We propose a multi-scaling-based methodology and a visual intelligence platform that represents an important step change in how we might observe and analyze radical social movements. Rather than placing external forms of analysis that color and tautologically define what is "radical" from an external perspective, we propose a more ontologically oriented approach. We seek to generate a methodology to allow the orientations of these movements to define themselves via their own discourse within their own universe and understanding of actions, rather than an external and potentially poorly calibrated analysis of what constitutes radicalism. Without this kind of fundamental reorientation to research of religiously or politically inspired social movements, we get poor, assumption-based analysis that (incorrectly) predicts and champions ill-defined relationships between certain religious or political sects and violence, for example. Our reoriented approach enables analysts to fundamentally reexamine relationships to take nuance and context into account. Current technology for monitoring social media tracks key word matching for names of known groups, individuals, and places. However, these tools cannot find the proverbial needles in a haystack corresponding to individuals with radical or extremist ideas. Nor can these technologies connect the dots to identify radicals' relationships and the sociocultural, political, and economic drivers underlying these ties. Raw data in multiple modalities (e.g., tweets, blogs, and newswires) gush like uncapped oil wells, but existing technologies fail to provide comprehensive tools for making sense of the data and for seeing the bigger picture. LookingGlass is designed for real-time contextual analysis of complex sociopolitical situations that are rife with volatility and uncertainty. The tool can rapidly recognize radical hotspots of networks, narratives, and activities, as well as their sociocultural, economic, and political drivers. Also, highly trained area experts and local cultural knowledge inform the conclusions of LookingGlass. Defining the Problem One of the fundamental issues with interpretative and qualitative data collection and analysis has been researchers' bias while conducting the research.
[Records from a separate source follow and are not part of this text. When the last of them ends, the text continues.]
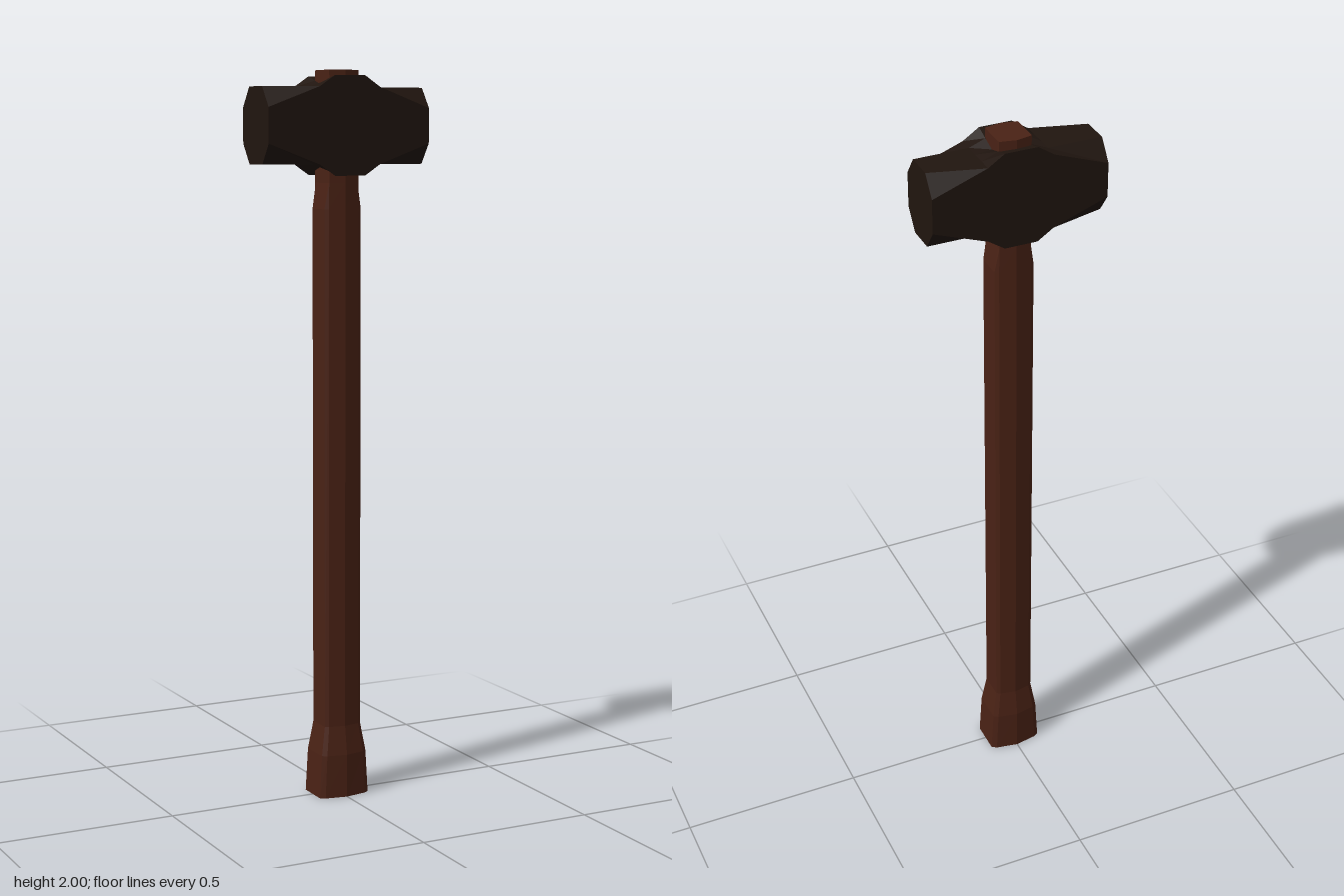
import * as THREE from 'three';

// Skin a list of rings (each counter-clockwise about the travel direction) and cap both ends
function loft(rings) {
  const pos = [];
  const tri = (...pts) => pts.forEach((p) => pos.push(p.x, p.y, p.z));
  const n = rings[0].length;
  for (let i = 0; i < rings.length - 1; i++) {
    for (let j = 0; j < n; j++) {
      const k = (j + 1) % n;
      const [a, b, c, d] = [rings[i][j], rings[i][k], rings[i + 1][k], rings[i + 1][j]];
      tri(a, b, c);
      tri(a, c, d);
    }
  }
  const first = rings[0], last = rings[rings.length - 1];
  for (let j = 1; j < n - 1; j++) {
    tri(first[0], first[j + 1], first[j]);
    tri(last[0], last[j], last[j + 1]);
  }
  const geo = new THREE.BufferGeometry();
  geo.setAttribute('position', new THREE.Float32BufferAttribute(pos, 3));
  geo.computeVertexNormals();
  return geo;
}

function part(name, geometry, color) {
  const mesh = new THREE.Mesh(geometry, new THREE.MeshStandardMaterial({ color, flatShading: true }));
  mesh.name = name;
  return mesh;
}

export function createModel() {
  const group = new THREE.Group();
  group.name = 'sledgehammer';

  // Handle: faceted shaft with a flared grip and a narrowed neck
  // [y, half width, half depth]
  const handleProfile = [
    [0, 0.075, 0.065], [0.12, 0.068, 0.064], [0.2, 0.055, 0.052],
    [1.63, 0.055, 0.052], [1.7, 0.045, 0.052], [2, 0.045, 0.052],
  ];
  const handleRings = handleProfile.map(([y, w, d]) => {
    const inner = Math.min(w, Math.max(0.044, w * 0.82)); // chamfer fades out at the neck
    const quarter = [[inner, d * 0.83], [w, d * 0.69]];
    const half = [[0, d], ...quarter, ...quarter.map(([x, z]) => [x, -z]).reverse()];
    return [...half, ...half.map(([x, z]) => [-x, -z])].map(([x, z]) => new THREE.Vector3(x, y, z));
  });
  group.add(part('handle', loft(handleRings), 0x4a2215));

  // Head: chamfered octagonal ends swelling to raised cheeks round the handle
  // [x, then top and bottom heights at the cheek, shoulder and centre line]
  const headHalf = [
    [0.045, [1.985, 1.9725, 1.96], [1.72, 1.7325, 1.745]],
    [0.09, [1.955, 1.955, 1.955], [1.75, 1.75, 1.75]],
    [0.24, [1.9, 1.955, 1.955], [1.805, 1.75, 1.75]],
  ];
  const headSections = [
    ...headHalf.map(([x, t, b]) => [-x, t, b]).reverse(),
    ...headHalf,
  ];
  const depths = [-0.08, -0.04, 0, 0.04, 0.08];
  const headRings = headSections.map(([x, top, bottom]) => {
    const row = (h) => depths.map((z, i) => new THREE.Vector3(x, h[Math.min(i, 4 - i)], z));
    return [...row(top), ...row(bottom).reverse()];
  });
  group.add(part('head', loft(headRings), 0x20150f));

  return group;
}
Goertz (2006) makes the crucial point that, in their enthusiasm for reifying complex sociological or political concepts, theorists and empiricists often focus too much on what a concept is, rather than on identifying the concept on a continuum, in order to assess when a concept is present versus when it is absent (see also Goertz & Mahoney, 2005). In the social sciences, scaling is the process of measuring and ordering actors (subjects) with respect to quantitative attributes or traits (items).
ASJC Scopus subject areas
- Social Sciences(all)